[Stored records]
*** Begin section ***

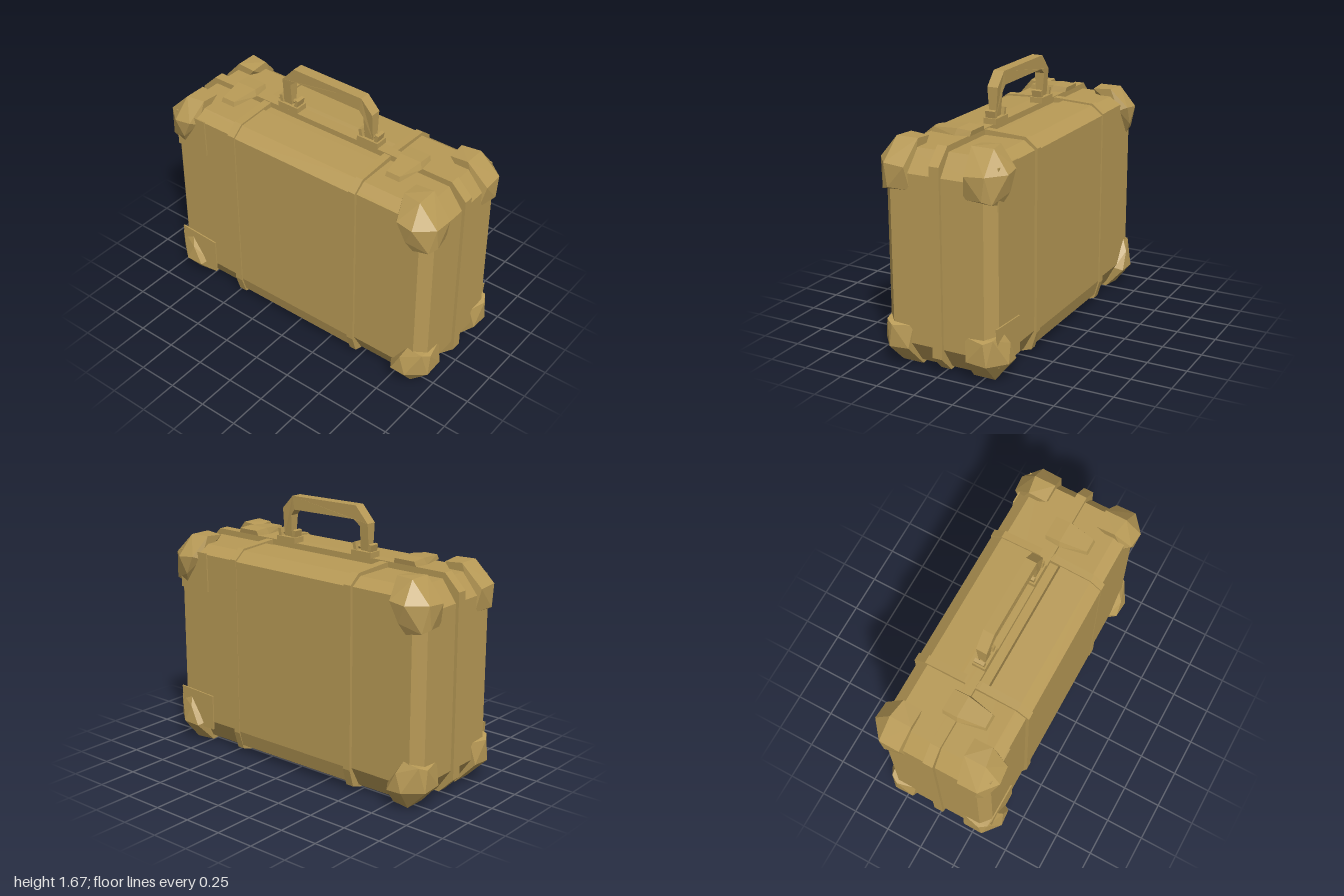
import * as THREE from 'three';
import { ConvexGeometry } from 'three/addons/geometries/ConvexGeometry.js';

const tan = new THREE.MeshStandardMaterial({ color: 0xb89a56, side: THREE.DoubleSide });
tan.name = 'tan leather';

function add(parent, name, geometry) {
  const flat = geometry.index ? geometry.toNonIndexed() : geometry;
  flat.computeVertexNormals();
  const mesh = new THREE.Mesh(flat, tan);
  mesh.name = name;
  parent.add(mesh);
  return mesh;
}

const hull = (points) => new ConvexGeometry(points.map((p) => new THREE.Vector3(...p)));

function box(w, h, d, x, y, z) {
  return new THREE.BoxGeometry(w, h, d).translate(x, y, z);
}

function polygon(points) {
  return new THREE.Shape(points.map(([x, y]) => new THREE.Vector2(x, y)));
}

// Extrudes a half outline of [z, y] points, mirrored in z, from x0 to x1
function band(half, x0, x1) {
  const mirrored = half.slice().reverse().map(([z, y]) => [-z, y]);
  return new THREE.ExtrudeGeometry(polygon([...half, ...mirrored]), { depth: x1 - x0, bevelEnabled: false })
    .rotateY(Math.PI / 2).translate(x0, 0, 0);
}

export function createModel() {
  const suitcase = new THREE.Group();
  suitcase.name = 'suitcase';
  const signs = [-1, 1];

  // Bevelled main shell
  const shell = [];
  for (const sx of signs) for (const sz of signs) {
    shell.push(
      [sx * 0.975, 0.17, sz * 0.3], [sx * 0.975, 1.2, sz * 0.3],
      [sx * 0.91, 0.16, sz * 0.36], [sx * 0.91, 1.28, sz * 0.36],
      [sx * 0.88, 0.03, sz * 0.29], [sx * 0.88, 1.33, sz * 0.29],
    );
  }
  add(suitcase, 'shell', hull(shell));

  // Raised middle panel with a groove along the top
  add(suitcase, 'middlePanel', band([
    [0.28, 0.022], [0.345, 0.06], [0.372, 0.16], [0.372, 1.28], [0.3, 1.338], [0.1, 1.348], [0.085, 1.33],
  ], -0.435, 0.425));

  // Straps wrapped around the shell
  const strap = [[0.28, 0.012], [0.345, 0.035], [0.38, 0.15], [0.38, 1.29], [0.305, 1.35], [0.05, 1.362]];
  add(suitcase, 'rightStrap', band(strap, -0.487, -0.435));
  add(suitcase, 'leftStrap', band(strap.map(([z, y]) => [z - 0.004, y]), 0.425, 0.472));

  // Seam rib running around the case
  const outline = (x, bottom, top, cut) => [
    [-x + cut, bottom], [x - cut, bottom], [x, bottom + cut], [x, top - cut],
    [x - cut, top], [-x + cut, top], [-x, top - cut], [-x, bottom + cut],
  ];
  const ribShape = polygon(outline(0.995, 0.015, 1.367, 0.1));
  ribShape.holes.push(new THREE.Path(polygon(outline(0.93, 0.08, 1.3, 0.1)).getPoints()));
  add(suitcase, 'seamRib', new THREE.ExtrudeGeometry(ribShape, { depth: 0.064, bevelEnabled: false })
    .translate(0, 0, -0.034));

  // Faceted corner caps: distances inward from the outermost x, y and z
  const cap = [
    [0, 0.13, 0.09], [0, 0.27, 0.11], [0, 0.14, 0.22], [0.03, 0.28, 0.24],
    [0.13, 0, 0.1], [0.25, 0, 0.12], [0.13, 0, 0.24], [0.25, 0.01, 0.24],
    [0.11, 0.13, 0], [0.16, 0.24, 0.015], [0.22, 0.12, 0.01],
    [0.25, 0.14, 0.06], [0.13, 0.31, 0.05], [0.03, 0.29, 0.06],
  ];
  for (const sx of signs) for (const sy of signs) for (const sz of signs) {
    add(suitcase, 'cornerCap', hull(cap.map(([a, b, c]) => [
      sx * (1 - a), sy > 0 ? 1.38 - b : b, sz * (0.412 - c),
    ])));
  }

  // Thin reinforcing plates beside two pairs of caps
  const plates = [
    [[-0.92, 1.04], [-0.685, 1.04], [-0.69, 1.29], [-0.92, 1.29]],
    [[-0.93, 0.11], [-0.67, 0.11], [-0.67, 0.34], [-0.95, 0.355]],
  ];
  for (const turn of [0, Math.PI]) for (const plate of plates) {
    add(suitcase, 'cornerPlate', new THREE.ExtrudeGeometry(polygon(plate), { depth: 0.009, bevelEnabled: false })
      .translate(0, 0, 0.36).rotateY(turn));
  }

  // Tapered latches lying over the top edge
  for (const [x, name] of [[-0.63, 'rightLatch'], [0.61, 'leftLatch']]) {
    const points = [];
    for (const s of signs) {
      points.push(
        [x + s * 0.08, 1.375, -0.06], [x + s * 0.07, 1.405, -0.065],
        [x + s * 0.085, 1.37, 0.04], [x + s * 0.07, 1.41, 0.03],
        [x + s * 0.05, 1.365, 0.21], [x + s * 0.045, 1.395, 0.2],
      );
    }
    add(suitcase, name, hull(points));
  }

  // Angular carrying handle, narrower towards its feet
  const grip = new THREE.ExtrudeGeometry(polygon([
    [-0.34, 1.4], [-0.34, 1.57], [-0.25, 1.67], [0.25, 1.665], [0.33, 1.58], [0.33, 1.4],
    [0.27, 1.4], [0.265, 1.54], [0.235, 1.58], [-0.235, 1.585], [-0.28, 1.55], [-0.28, 1.4],
  ]), { depth: 0.07, bevelEnabled: false }).translate(0, 0, -0.035);
  const p = grip.attributes.position;
  for (let i = 0; i < p.count; i++) {
    const t = THREE.MathUtils.clamp((p.getY(i) - 1.4) / 0.18, 0, 1);
    p.setZ(i, p.getZ(i) * (0.6 + 0.4 * t) - 0.008);
  }
  add(suitcase, 'handle', grip);

  // Handle brackets with a base plate and upturned ears
  for (const s of signs) {
    const bracket = new THREE.Group();
    bracket.name = 'handleBracket';
    bracket.position.set(s * 0.3, 0, -0.012);
    add(bracket, 'bracketBase', box(0.15, 0.035, 0.085, 0, 1.385, 0));
    for (const e of signs) {
      add(bracket, 'bracketEar', box(0.022, 0.065, 0.065, 0, 0, 0).rotateZ(-e * 0.2).translate(e * 0.055, 1.415, 0));
    }
    add(bracket, 'hingePin', new THREE.CylinderGeometry(0.014, 0.014, 0.1, 6).rotateZ(Math.PI / 2).translate(0, 1.42, 0));
    suitcase.add(bracket);
  }
  return suitcase;
}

*** End section ***

▶ Task prompt:
Your task is to return the entries above exactly, with no pictures.

▶ Solution to this problem:
import * as THREE from 'three';
import { ConvexGeometry } from 'three/addons/geometries/ConvexGeometry.js';

const tan = new THREE.MeshStandardMaterial({ color: 0xb89a56, side: THREE.DoubleSide });
tan.name = 'tan leather';

function add(parent, name, geometry) {
  const flat = geometry.index ? geometry.toNonIndexed() : geometry;
  flat.computeVertexNormals();
  const mesh = new THREE.Mesh(flat, tan);
  mesh.name = name;
  parent.add(mesh);
  return mesh;
}

const hull = (points) => new ConvexGeometry(points.map((p) => new THREE.Vector3(...p)));

function box(w, h, d, x, y, z) {
  return new THREE.BoxGeometry(w, h, d).translate(x, y, z);
}

function polygon(points) {
  return new THREE.Shape(points.map(([x, y]) => new THREE.Vector2(x, y)));
}

// Extrudes a half outline of [z, y] points, mirrored in z, from x0 to x1
function band(half, x0, x1) {
  const mirrored = half.slice().reverse().map(([z, y]) => [-z, y]);
  return new THREE.ExtrudeGeometry(polygon([...half, ...mirrored]), { depth: x1 - x0, bevelEnabled: false })
    .rotateY(Math.PI / 2).translate(x0, 0, 0);
}

export function createModel() {
  const suitcase = new THREE.Group();
  suitcase.name = 'suitcase';
  const signs = [-1, 1];

  // Bevelled main shell
  const shell = [];
  for (const sx of signs) for (const sz of signs) {
    shell.push(
      [sx * 0.975, 0.17, sz * 0.3], [sx * 0.975, 1.2, sz * 0.3],
      [sx * 0.91, 0.16, sz * 0.36], [sx * 0.91, 1.28, sz * 0.36],
      [sx * 0.88, 0.03, sz * 0.29], [sx * 0.88, 1.33, sz * 0.29],
    );
  }
  add(suitcase, 'shell', hull(shell));

  // Raised middle panel with a groove along the top
  add(suitcase, 'middlePanel', band([
    [0.28, 0.022], [0.345, 0.06], [0.372, 0.16], [0.372, 1.28], [0.3, 1.338], [0.1, 1.348], [0.085, 1.33],
  ], -0.435, 0.425));

  // Straps wrapped around the shell
  const strap = [[0.28, 0.012], [0.345, 0.035], [0.38, 0.15], [0.38, 1.29], [0.305, 1.35], [0.05, 1.362]];
  add(suitcase, 'rightStrap', band(strap, -0.487, -0.435));
  add(suitcase, 'leftStrap', band(strap.map(([z, y]) => [z - 0.004, y]), 0.425, 0.472));

  // Seam rib running around the case
  const outline = (x, bottom, top, cut) => [
    [-x + cut, bottom], [x - cut, bottom], [x, bottom + cut], [x, top - cut],
    [x - cut, top], [-x + cut, top], [-x, top - cut], [-x, bottom + cut],
  ];
  const ribShape = polygon(outline(0.995, 0.015, 1.367, 0.1));
  ribShape.holes.push(new THREE.Path(polygon(outline(0.93, 0.08, 1.3, 0.1)).getPoints()));
  add(suitcase, 'seamRib', new THREE.ExtrudeGeometry(ribShape, { depth: 0.064, bevelEnabled: false })
    .translate(0, 0, -0.034));

  // Faceted corner caps: distances inward from the outermost x, y and z
  const cap = [
    [0, 0.13, 0.09], [0, 0.27, 0.11], [0, 0.14, 0.22], [0.03, 0.28, 0.24],
    [0.13, 0, 0.1], [0.25, 0, 0.12], [0.13, 0, 0.24], [0.25, 0.01, 0.24],
    [0.11, 0.13, 0], [0.16, 0.24, 0.015], [0.22, 0.12, 0.01],
    [0.25, 0.14, 0.06], [0.13, 0.31, 0.05], [0.03, 0.29, 0.06],
  ];
  for (const sx of signs) for (const sy of signs) for (const sz of signs) {
    add(suitcase, 'cornerCap', hull(cap.map(([a, b, c]) => [
      sx * (1 - a), sy > 0 ? 1.38 - b : b, sz * (0.412 - c),
    ])));
  }

  // Thin reinforcing plates beside two pairs of caps
  const plates = [
    [[-0.92, 1.04], [-0.685, 1.04], [-0.69, 1.29], [-0.92, 1.29]],
    [[-0.93, 0.11], [-0.67, 0.11], [-0.67, 0.34], [-0.95, 0.355]],
  ];
  for (const turn of [0, Math.PI]) for (const plate of plates) {
    add(suitcase, 'cornerPlate', new THREE.ExtrudeGeometry(polygon(plate), { depth: 0.009, bevelEnabled: false })
      .translate(0, 0, 0.36).rotateY(turn));
  }

  // Tapered latches lying over the top edge
  for (const [x, name] of [[-0.63, 'rightLatch'], [0.61, 'leftLatch']]) {
    const points = [];
    for (const s of signs) {
      points.push(
        [x + s * 0.08, 1.375, -0.06], [x + s * 0.07, 1.405, -0.065],
        [x + s * 0.085, 1.37, 0.04], [x + s * 0.07, 1.41, 0.03],
        [x + s * 0.05, 1.365, 0.21], [x + s * 0.045, 1.395, 0.2],
      );
    }
    add(suitcase, name, hull(points));
  }

  // Angular carrying handle, narrower towards its feet
  const grip = new THREE.ExtrudeGeometry(polygon([
    [-0.34, 1.4], [-0.34, 1.57], [-0.25, 1.67], [0.25, 1.665], [0.33, 1.58], [0.33, 1.4],
    [0.27, 1.4], [0.265, 1.54], [0.235, 1.58], [-0.235, 1.585], [-0.28, 1.55], [-0.28, 1.4],
  ]), { depth: 0.07, bevelEnabled: false }).translate(0, 0, -0.035);
  const p = grip.attributes.position;
  for (let i = 0; i < p.count; i++) {
    const t = THREE.MathUtils.clamp((p.getY(i) - 1.4) / 0.18, 0, 1);
    p.setZ(i, p.getZ(i) * (0.6 + 0.4 * t) - 0.008);
  }
  add(suitcase, 'handle', grip);

  // Handle brackets with a base plate and upturned ears
  for (const s of signs) {
    const bracket = new THREE.Group();
    bracket.name = 'handleBracket';
    bracket.position.set(s * 0.3, 0, -0.012);
    add(bracket, 'bracketBase', box(0.15, 0.035, 0.085, 0, 1.385, 0));
    for (const e of signs) {
      add(bracket, 'bracketEar', box(0.022, 0.065, 0.065, 0, 0, 0).rotateZ(-e * 0.2).translate(e * 0.055, 1.415, 0));
    }
    add(bracket, 'hingePin', new THREE.CylinderGeometry(0.014, 0.014, 0.1, 6).rotateZ(Math.PI / 2).translate(0, 1.42, 0));
    suitcase.add(bracket);
  }
  return suitcase;
}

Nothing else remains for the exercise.